- Detailed step-by-step instructions on how to reproduce any experiments or other activities that support the conclusions given in the paper.
If multiple artifacts underlie an accepted SLE paper, all artifacts should be collected in one archive and submitted together in one single submission. For instance, if a tool has been developed, a tutorial has been authored with detailed instructions on how to use the tool, and user studies have been performed for evaluating the tool’s properties, the tool, the tutorial, and the raw data collected in the user study should be packed in one archive file and submitted together in one single submission to the SLE 2017 artifact evaluation.
When preparing your artifact, consider that your artifact should be as accessible to the AEC as possible. In particular, it should be possible for the AEC to quickly make progress in the investigation of your artifact. Please provide some simple scenarios describing concretely how the artifact is intended to be used. For a tool, this would include specific inputs to provide or actions to take, and expected output or behavior in response to this input.

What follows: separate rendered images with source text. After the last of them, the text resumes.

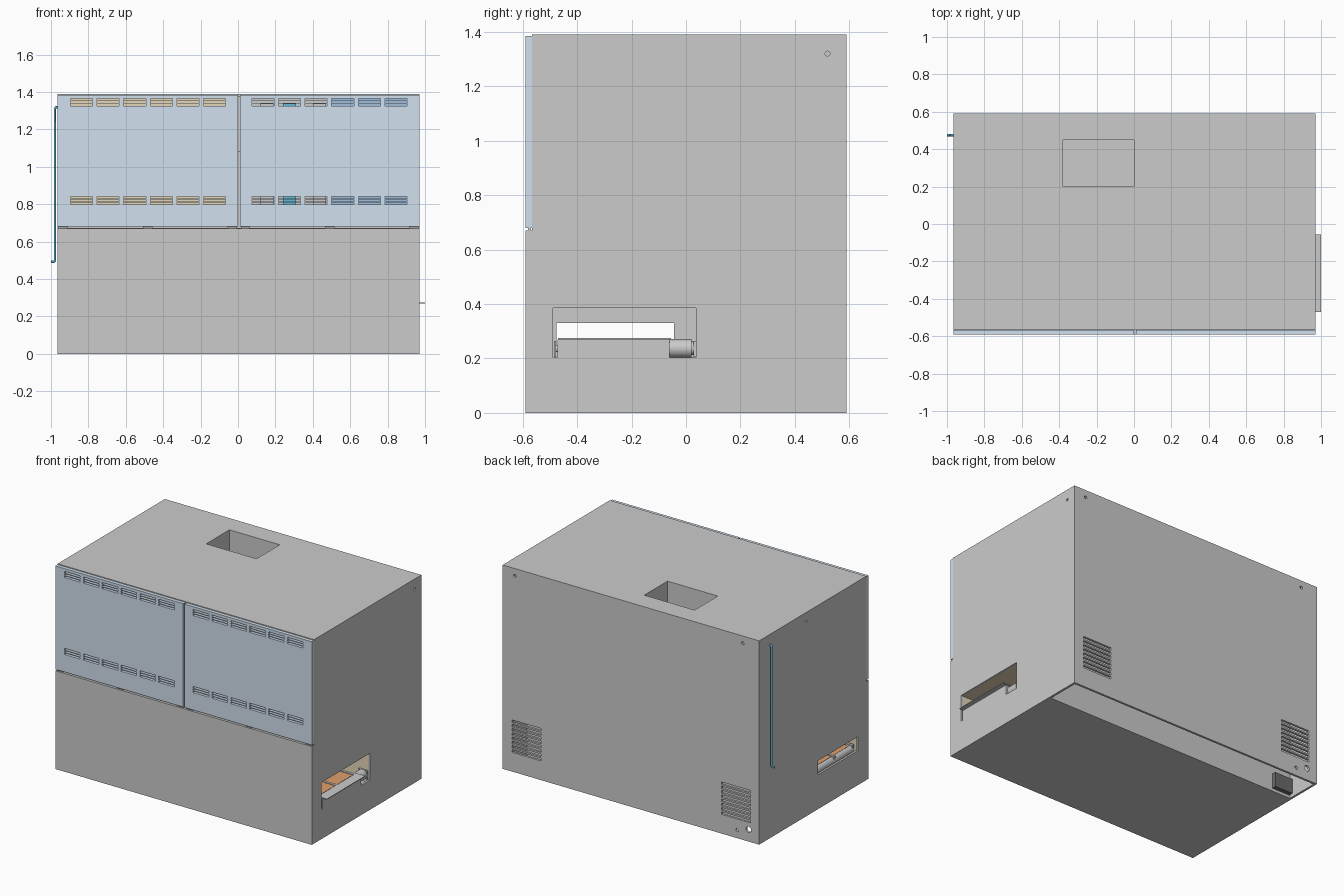
import bpy, bmesh, math
from mathutils import Vector, Matrix

if "Cube" in bpy.data.objects:
    bpy.data.objects.remove(bpy.data.objects["Cube"])

X0, X1, Y, H, T = -0.965, 0.97, 0.59, 1.39, 0.015


def material(name, rgb):
    m = bpy.data.materials.new(name)
    m.diffuse_color = (*rgb, 1)
    m.use_nodes = True
    m.node_tree.nodes["Principled BSDF"].inputs["Base Color"].default_value = m.diffuse_color
    return m


DOOR = material("door_blue", (0.64, 0.75, 0.86))
BEIGE = material("beige", (0.78, 0.68, 0.48))
ORANGE = material("orange", (0.75, 0.35, 0.15))
CYAN = material("tube_blue", (0.12, 0.5, 0.68))
BLUE = material("unit_blue", (0.35, 0.52, 0.72))
DARK = material("dark", (0.15, 0.15, 0.16))


def finish(name, bm, mat=None):
    bmesh.ops.recalc_face_normals(bm, faces=bm.faces)
    me = bpy.data.meshes.new(name)
    bm.to_mesh(me)
    bm.free()
    ob = bpy.data.objects.new(name, me)
    bpy.context.collection.objects.link(ob)
    if mat:
        me.materials.append(mat)
    return ob


def add_box(bm, x0, x1, y0, y1, z0, z1):
    m = Matrix.Translation(((x0 + x1) / 2, (y0 + y1) / 2, (z0 + z1) / 2))
    bmesh.ops.create_cube(bm, size=1, matrix=m @ Matrix.Diagonal((x1 - x0, y1 - y0, z1 - z0, 1)))


def add_cyl(bm, centre, r, length, axis, n=24):
    rot = Vector((0, 0, 1)).rotation_difference(Vector(axis)).to_matrix().to_4x4()
    bmesh.ops.create_cone(bm, cap_ends=True, segments=n, radius1=r, radius2=r,
                          depth=length, matrix=Matrix.Translation(centre) @ rot)


def box(name, *dims, mat=None):
    bm = bmesh.new()
    add_box(bm, *dims)
    return finish(name, bm, mat)


def cylinder(name, centre, r, length, axis, mat=None):
    bm = bmesh.new()
    add_cyl(bm, centre, r, length, axis)
    ob = finish(name, bm, mat)
    for p in ob.data.polygons:
        p.use_smooth = len(p.vertices) == 4
    return ob


def cut(ob, bm):
    cutter = finish("cutter", bm)
    cutter.hide_render = True
    mod = ob.modifiers.new("cut", 'BOOLEAN')
    mod.operation, mod.solver, mod.object = 'DIFFERENCE', 'EXACT', cutter
    bpy.context.view_layer.objects.active = ob
    bpy.ops.object.modifier_apply(modifier=mod.name)
    bpy.data.objects.remove(cutter)


# Right wall: stepped conveyor outlet and a small screw hole
right = box("right_wall", X1 - T, X1, -0.565, Y, 0, H)
bm = bmesh.new()
outline = [(-0.488, 0.203), (-0.473, 0.203), (-0.473, 0.27), (-0.06, 0.27),
           (-0.06, 0.203), (0.037, 0.203), (0.037, 0.385), (-0.488, 0.385)]
face = bm.faces.new([bm.verts.new((0.9, y, z)) for y, z in outline])
ext = bmesh.ops.extrude_face_region(bm, geom=[face])
bmesh.ops.translate(bm, vec=(0.2, 0, 0), verts=[v for v in ext["geom"] if isinstance(v, bmesh.types.BMVert)])
add_cyl(bm, (X1, 0.52, 1.32), 0.009, 0.1, (1, 0, 0))
cut(right, bm)

# Left wall: plain conveyor inlet and screw hole
left = box("left_wall", X0, X0 + T, -0.565, Y, 0, H)
bm = bmesh.new()
add_box(bm, -1.1, -0.9, -0.475, -0.045, 0.235, 0.33)
add_cyl(bm, (X0, 0.08, 1.33), 0.007, 0.1, (1, 0, 0))
cut(left, bm)

# Back wall: two louvre grids, screw holes and cable ports
back = box("back_wall", X0 + T, X1 - T, Y - T, Y, 0, H)
bm = bmesh.new()
for x in (-0.79, 0.79):
    for i in range(8):
        z = 0.14 + i * 0.029
        add_box(bm, x - 0.11, x + 0.11, 0.5, 0.7, z - 0.009, z + 0.009)
for x, z, r in ((0.88, 1.34, 0.01), (-0.84, 1.34, 0.01), (-0.80, 0.055, 0.011), (-0.885, 0.082, 0.02)):
    add_cyl(bm, (x, Y, z), r, 0.2, (0, 1, 0))
cut(back, bm)

# Roof with square exhaust opening
roof = box("roof", X0 + T, X1 - T, -0.565, Y - T, H - T, H)
bm = bmesh.new()
add_box(bm, -0.38, 0.0, 0.2, 0.45, 1.2, 1.5)
cut(roof, bm)

# Exhaust duct below the opening
duct = box("exhaust_duct", -0.395, 0.015, 0.185, 0.465, 1.08, H - T)
bm = bmesh.new()
add_box(bm, -0.38, 0.0, 0.2, 0.45, 1.095, 1.5)
cut(duct, bm)

# Lower front and base, with the rear of the base left open
box("front_lower_panel", X0, X1, -Y, -0.565, 0, 0.67)
box("base_plate", X0 + T, X1 - T, -0.565, 0.35, 0, T)
box("rear_partition", X0 + T, X1 - T, 0.335, 0.35, T, 0.66)
box("middle_shelf", X0 + T, X1 - T, -0.565, Y - T, 0.66, 0.672)
box("rear_socket", -0.945, -0.81, 0.35, 0.38, 0.02, 0.12, mat=DARK)

# Two slotted front doors
for name, x0, x1, start in (("left_door", X0, 0.0, -0.895), ("right_door", 0.01, X1, 0.075)):
    door = box(name, x0, x1, -Y, -0.566, 0.68, 1.385, mat=DOOR)
    bm = bmesh.new()
    for zc in (1.345, 0.82):
        for i in range(6):
            for k in (-1, 0, 1):
                x, z = start + i * 0.142, zc + k * 0.0155
                add_box(bm, x, x + 0.118, -0.7, -0.5, z - 0.0055, z + 0.0055)
    cut(door, bm)
    # Hinge pins under each door
    for x in (x0 + 0.03, x1 - 0.03, (x0 + x1) / 2):
        cylinder(name + "_hinge", (x, -0.575, 0.674), 0.006, 0.05, (1, 0, 0))

# Equipment behind the doors
box("left_chamber", -0.94, -0.01, -0.52, 0.15, 0.69, 1.37, mat=BEIGE)
box("control_plate", 0.04, 0.48, -0.45, -0.43, 0.69, 1.37)
box("power_unit", 0.49, 0.94, -0.5, 0.1, 0.69, 1.37, mat=BLUE)
for x in (0.12, 0.24, 0.40):
    box("control_module", x, x + 0.07, -0.52, -0.45, 0.75, 1.34, mat=CYAN if x == 0.24 else None)

# Conveyor tunnel lining
box("tunnel_ceiling", X0 + T, X1 - T, -0.505, 0.055, 0.387, 0.40, mat=BEIGE)
for y in (-0.505, 0.042):
    box("tunnel_side", X0 + T, X1 - T, y, y + 0.013, 0.18, 0.387, mat=BEIGE)

# Conveyor: belt runs, rollers, guide rails, outlet lip and motor
for z in (0.2, 0.262):
    box("conveyor_belt", -0.92, 0.92, -0.44, -0.08, z, z + 0.006, mat=ORANGE)
for x in (-0.91, 0.91):
    cylinder("belt_roller", (x, -0.26, 0.235), 0.033, 0.4, (0, 1, 0))
    cylinder("roller_shaft", (x, -0.225, 0.235), 0.012, 0.52, (0, 1, 0))
for y in (-0.47, -0.27, -0.078):
    box("guide_rail", -0.94, 0.95, y, y + 0.018, 0.245, 0.272)
cylinder("drive_motor", (0.925, -0.02, 0.237), 0.034, 0.08, (0, 1, 0))
cylinder("motor_cap", (0.925, 0.029, 0.237), 0.025, 0.018, (0, 1, 0))
for y in (-0.481, 0.032):
    box("roller_bracket", 0.89, 0.955, y - 0.004, y + 0.004, 0.205, 0.265)
box("outlet_lip", 0.93, 1.0, -0.47, -0.055, 0.27, 0.275)

# Thin pipe on the left side
curve = bpy.data.curves.new("side_pipe", 'CURVE')
curve.dimensions = '3D'
curve.bevel_depth, curve.bevel_resolution, curve.use_fill_caps = 0.0065, 3, True
pts = [(-0.955, 1.318), (-0.973, 1.318), (-0.979, 1.312), (-0.979, 0.498), (-0.985, 0.492), (-1.0, 0.492)]
sp = curve.splines.new('POLY')
sp.points.add(len(pts) - 1)
for p, (x, z) in zip(sp.points, pts):
    p.co = (x, 0.475, z, 1)
curve.materials.append(CYAN)
pipe = bpy.data.objects.new("side_pipe", curve)
bpy.context.collection.objects.link(pipe)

For artifacts that are tools, it is recommended to provide the tool installed and ready to use on a virtual machine for VirtualBox, VMware, SHARE or a similar widely available platform.
Please use widely supported open formats for documents (e.g., PDF, HTML) and data (e.g., CSV, JSON).
Submitted artifacts will be evaluated by the AEC concerning the following criteria: Artifacts should be
- consistent with the paper,
- as complete as possible,
- well documented, and
- easy to (re)use facilitating further research.
Each submitted artifact will be evaluated by at least two members of the AEC. Thereby, the artifacts will be treated confidentially, just like the submitted paper.
Artifacts that pass the evaluation will receive an “Artifact Evaluated - Functional” badge and be invited for inclusion in the electronic conference proceedings published in the ACM Digital Library. Artifacts that will be included in the ACM Digital Library or that will be made permanently available in another publicly accessible archival repository will also receive the “Artifact Available” badge. Detailed definitions of these badges and the respective evaluation criteria may be found at the ACM Artifact Review Badging site.
The evaluation consists of two steps:
- Kicking-the-tires: Reviewers will check the artifact’s integrity and look for any possible setup problems that may prevent it from being properly evaluated (e.g., corrupted or missing files, VM won’t start, immediate crashes on the simplest example, etc.). In case of any problems, authors will be given a 48-hour period (August 17-18) to read and respond to the kick-the-tires reports of their artifacts and solve any issues preventing the artifact evaluation.
- Artifact assessment: Reviewers evaluate the artifacts and decide on the approval of the artifact.
Notification about the outcome of the artifact evaluation and reviews including suggestions for improving the artifacts will be distributed about one week before the deadline for the final version of the research paper, such that the outcome can be mentioned in the paper and the final artifact can be uploaded for inclusion in the ACM Digital Library.
- August 10, 2017: Artifact submission
- August 17-18, 2017: Kick-the-tires author response
- September 1, 2017: Artifact notification
Artifact Evaluation Chairs
- Tanja Mayerhofer, TU Wien, Austria
- Laurence Tratt, King’s College London, UK
Artifact Evaluation Committee
to be announced
For further information on the artifact evaluation of SLE 2017, feel free to contact the artifact evaluation chairs with an e-mail to firstname.lastname@example.org.